### Task objective:
The reply must consist of the complete listing, reproduced exactly, with no images included.

### Data supplied:
------------------------------------------------
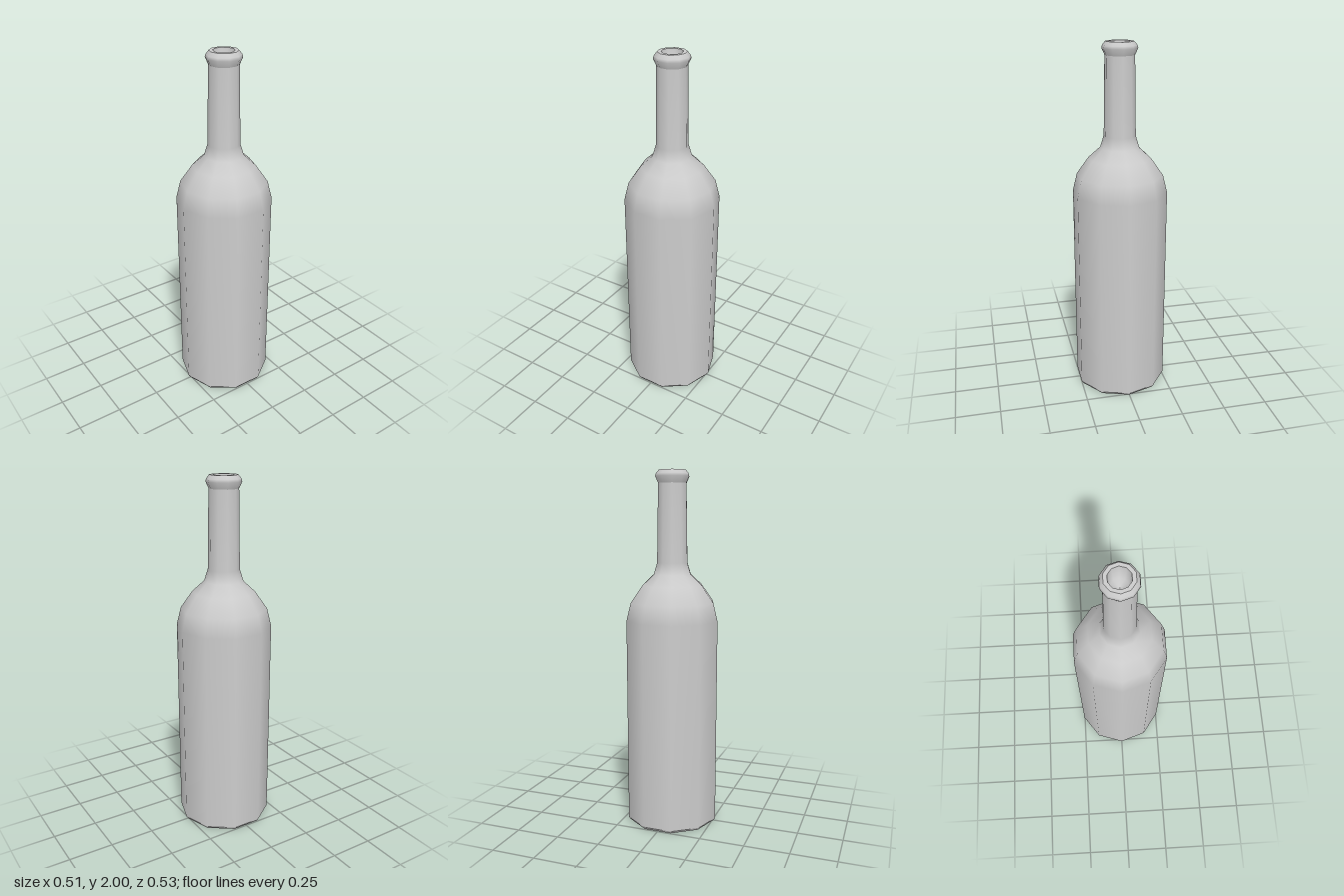
import * as THREE from 'three';

const SIDES = 10;

export function createModel() {
  const bottle = new THREE.Group();
  bottle.name = 'bottle';
  const material = new THREE.MeshStandardMaterial({ color: 0xcccccc });

  // Each section is smooth in itself; the seams between sections stay sharp.
  const sections = {
    base: [[0, 0], [0.256, 0]],
    baseBevel: [[0.256, 0], [0.266, 0.015]],
    // straight wall, rounded shoulder and slim neck
    body: [
      [0.266, 0.015], [0.266, 1.18], [0.241, 1.28], [0.174, 1.375],
      [0.108, 1.435], [0.088, 1.5], [0.081, 1.93],
    ],
    lip: [[0.081, 1.93], [0.097, 1.965], [0.093, 1.98], [0.077, 2]],
    rim: [[0.077, 2], [0.057, 2]],
    // tapered opening with a closed floor
    mouth: [[0.057, 2], [0.045, 1.91], [0, 1.9]],
  };

  for (const [name, profile] of Object.entries(sections)) {
    const points = profile.map(([r, y]) => new THREE.Vector2(r, y));
    const mesh = new THREE.Mesh(new THREE.LatheGeometry(points, SIDES), material);
    mesh.name = name;
    bottle.add(mesh);
  }
  return bottle;
}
------------------------------------------------
### Result of the exercise:
import * as THREE from 'three';

const SIDES = 10;

export function createModel() {
  const bottle = new THREE.Group();
  bottle.name = 'bottle';
  const material = new THREE.MeshStandardMaterial({ color: 0xcccccc });

  // Each section is smooth in itself; the seams between sections stay sharp.
  const sections = {
    base: [[0, 0], [0.256, 0]],
    baseBevel: [[0.256, 0], [0.266, 0.015]],
    // straight wall, rounded shoulder and slim neck
    body: [
      [0.266, 0.015], [0.266, 1.18], [0.241, 1.28], [0.174, 1.375],
      [0.108, 1.435], [0.088, 1.5], [0.081, 1.93],
    ],
    lip: [[0.081, 1.93], [0.097, 1.965], [0.093, 1.98], [0.077, 2]],
    rim: [[0.077, 2], [0.057, 2]],
    // tapered opening with a closed floor
    mouth: [[0.057, 2], [0.045, 1.91], [0, 1.9]],
  };

  for (const [name, profile] of Object.entries(sections)) {
    const points = profile.map(([r, y]) => new THREE.Vector2(r, y));
    const mesh = new THREE.Mesh(new THREE.LatheGeometry(points, SIDES), material);
    mesh.name = name;
    bottle.add(mesh);
  }
  return bottle;
}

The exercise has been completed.